** Exercise prompt **
Among the entries below, find how many lines carry the word "bmesh" and state only that figure.

-- The records follows --

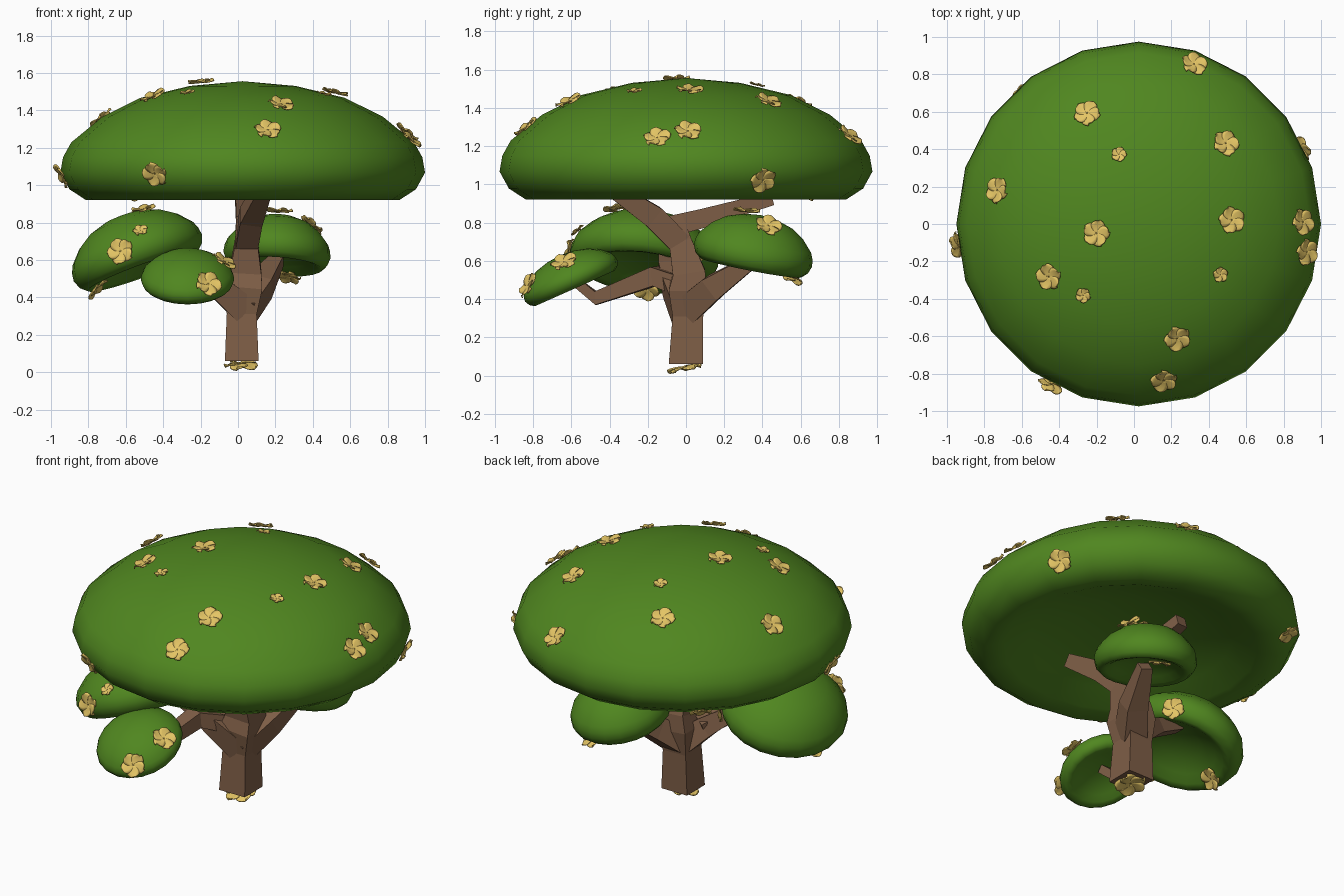
import bpy, bmesh, math
from mathutils import Vector, Matrix, Euler
from mathutils.bvhtree import BVHTree

if "Cube" in bpy.data.objects:
    bpy.data.objects.remove(bpy.data.objects["Cube"])


def material(name, rgb):
    m = bpy.data.materials.new(name)
    m.diffuse_color = (*rgb, 1)
    m.use_nodes = True
    m.node_tree.nodes["Principled BSDF"].inputs["Base Color"].default_value = m.diffuse_color
    return m


GREEN = material("leaf green", (0.08, 0.24, 0.014))
BROWN = material("bark brown", (0.21, 0.112, 0.062))
YELLOW = material("petal yellow", (0.78, 0.56, 0.13))


def make_object(name, verts, faces, mat, smooth):
    me = bpy.data.meshes.new(name)
    me.from_pydata(verts, [], faces)
    bm = bmesh.new()
    bm.from_mesh(me)
    bmesh.ops.recalc_face_normals(bm, faces=bm.faces)
    for f in bm.faces:
        f.smooth = smooth
    bm.to_mesh(me)
    bm.free()
    me.materials.append(mat)
    ob = bpy.data.objects.new(name, me)
    bpy.context.collection.objects.link(ob)
    return ob


# Leaf pads: one hollow-bottomed dome profile (radius, height) turned round 20 sides
PROFILE = [(0, .28), (.35, .24), (.6, .13), (.75, .035), (.86, 0), (.95, .09), (1, .23),
           (.985, .36), (.94, .485), (.77, .70), (.56, .86), (.29, .96), (0, 1)]
SIDES = 20


def leaf_pad(name, centre, rx, ry, height, tilt=(0, 0)):
    mat = (Matrix.Translation(centre) @ Euler((math.radians(tilt[0]), math.radians(tilt[1]), 0)).to_matrix().to_4x4()
           @ Matrix.Diagonal((rx, ry, height, 1)))
    verts = [mat @ Vector((0, 0, PROFILE[0][1] - .23)), mat @ Vector((0, 0, PROFILE[-1][1] - .23))]
    rings = PROFILE[1:-1]
    for r, z in rings:
        for i in range(SIDES):
            a = math.tau * i / SIDES
            verts.append(mat @ Vector((r * math.cos(a), r * math.sin(a), z - .23)))
    faces = []
    last = 2 + (len(rings) - 1) * SIDES
    for i in range(SIDES):
        j = (i + 1) % SIDES
        faces.append((0, 2 + j, 2 + i))
        faces.append((1, last + i, last + j))
        for k in range(len(rings) - 1):
            b = 2 + k * SIDES
            faces.append((b + i, b + j, b + SIDES + j, b + SIDES + i))
    return make_object(name, verts, faces, GREEN, True)


main = leaf_pad("main_canopy", (.025, 0, 1.067), .975, .975, .635)
left = leaf_pad("left_leaf_pad", (-.535, -.22, .61), .365, .39, .32, (-6, -20))
front = leaf_pad("front_leaf_pad", (-.27, -.60, .495), .25, .265, .19, (24, 0))
back = leaf_pad("back_leaf_pad", (.208, .35, .628), .287, .315, .28, (-11, 4))


# Trunk and branches: square section swept along (x, y, z, half width)
def limb(name, path, ref=(1, 0, 0)):
    pts = [Vector(p[:3]) for p in path]
    verts, faces = [], []
    for i, p in enumerate(pts):
        t = (pts[min(i + 1, len(pts) - 1)] - pts[max(i - 1, 0)]).normalized()
        if i == 0 and name == "trunk":
            t = Vector((0, 0, 1))
        side = Vector(ref)
        side = (side - t * side.dot(t)).normalized()
        up = t.cross(side)
        for a, b in ((-1, -1), (1, -1), (1, 1), (-1, 1)):
            verts.append(p + (side * a + up * b) * path[i][3])
    for i in range(len(pts) - 1):
        for k in range(4):
            m = (k + 1) % 4
            faces.append((4 * i + k, 4 * i + m, 4 * i + 4 + m, 4 * i + 4 + k))
    n = len(verts)
    faces += [(3, 2, 1, 0), (n - 4, n - 3, n - 2, n - 1)]
    return make_object(name, verts, faces, BROWN, False)


limb("trunk", [(.02, 0, .06, .09), (.02, .01, .31, .08), (.03, .01, .45, .10),
               (.04, .015, .54, .085), (.045, -.03, .70, .06), (.045, -.07, .82, .055)])
limb("upper_front_branch", [(.045, -.03, .69, .06), (.07, -.17, .83, .06), (.14, -.40, .985, .04)])
limb("upper_back_branch", [(.045, -.08, .78, .055), (.04, .08, .82, .05), (.02, .45, .925, .035)])
limb("back_branch", [(.02, -.01, .33, .075), (.12, .14, .46, .065), (.21, .35, .60, .035)])
limb("left_branch", [(.03, 0, .34, .075), (-.11, -.06, .46, .06), (-.25, -.10, .56, .045), (-.42, -.11, .64, .035)],
     (0, 1, 0))
limb("front_branch", [(-.08, -.03, .46, .05), (-.18, -.16, .52, .05), (-.28, -.47, .405, .035), (-.26, -.59, .50, .025)])


# Flower: five rounded, overlapping, twisted petals of unit radius
def flower_mesh():
    verts, faces = [], []
    nu, nv = 8, 4
    for k in range(5):
        rot = Matrix.Rotation(math.tau * k / 5, 3, 'Z')
        base = len(verts)
        for i in range(nu + 1):
            u = 1 - (1 - i / nu) ** 1.4
            half = .52 * math.sqrt(max(.002, math.sin(math.pi * (.05 + .95 * u ** 1.5))))
            for j in range(nv + 1):
                v = 2 * j / nv - 1
                verts.append(rot @ Vector((u, half * v, .2 * u * u + .10 * v * u - .06 * v * v * u)))
        for i in range(nu):
            for j in range(nv):
                a = base + i * (nv + 1) + j
                faces.append((a, a + nv + 1, a + nv + 2, a + 1))
    ob = make_object("flower_base", verts, faces, YELLOW, True)
    ob.modifiers.new("thickness", 'SOLIDIFY').thickness = .08
    return ob


base_flower = flower_mesh()
count = 0


def flower(pos, normal, size):
    global count
    count += 1
    ob = base_flower if count == 1 else base_flower.copy()
    if count > 1:
        bpy.context.collection.objects.link(ob)
    ob.name = f"flower_{count:02d}"
    turn = Vector(normal).to_track_quat('Z', 'Y').to_matrix().to_4x4()
    ob.matrix_world = (Matrix.Translation(pos) @ turn @ Matrix.Rotation(count * 1.3, 4, 'Z')
                       @ Matrix.Scale(size, 4))


def scatter(pad, spots):
    """Snap each (point, size) to the pad's surface."""
    me = pad.data
    tree = BVHTree.FromPolygons([v.co.copy() for v in me.vertices], [tuple(p.vertices) for p in me.polygons])
    for p, size in spots:
        loc, nor, _, _ = tree.find_nearest(Vector(p))
        flower(loc + nor * .012, nor, size)


# Flowers on the main canopy, large then small
def on_dome(x, y):
    r2 = ((x - .025) ** 2 + y * y) / .975 ** 2
    return (x, y, 1.06 + .49 * math.sqrt(max(0, 1 - r2)))


large = [(-.25, .59), (.32, .85), (.49, .43), (.52, .02), (-.73, .18), (-.20, -.05), (-.45, -.28),
         (.23, -.61), (.16, -.84), (.90, .01), (.92, -.15), (-.45, -.87)]
small = [(-.08, .37), (-.27, -.38), (.46, -.27)]
rim = [(.93, .42, 1.0), (-.98, -.12, 1.03)]
scatter(main, [(on_dome(*p), .07) for p in large] + [(on_dome(*p), .04) for p in small]
        + [(p, .07) for p in rim] + [((-.60, .70, .93), .065)])

# Flowers on the lower pads
scatter(left, [((-.62, -.57, .64), .07), ((-.52, -.56, .75), .04), ((-.51, -.37, .88), .065),
               ((-.74, -.21, .44), .07), ((-.22, .07, .62), .065)])
scatter(front, [((-.16, -.82, .47), .07), ((-.07, -.64, .60), .07)])
scatter(back, [((.22, .32, .86), .07), ((.39, .43, .78), .07), ((.27, .55, .50), .065)])

# Flower under the trunk foot
flower((.02, -.01, .05), (0, .2, -1), .09)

-- The records concluded --

** Result of the task **
3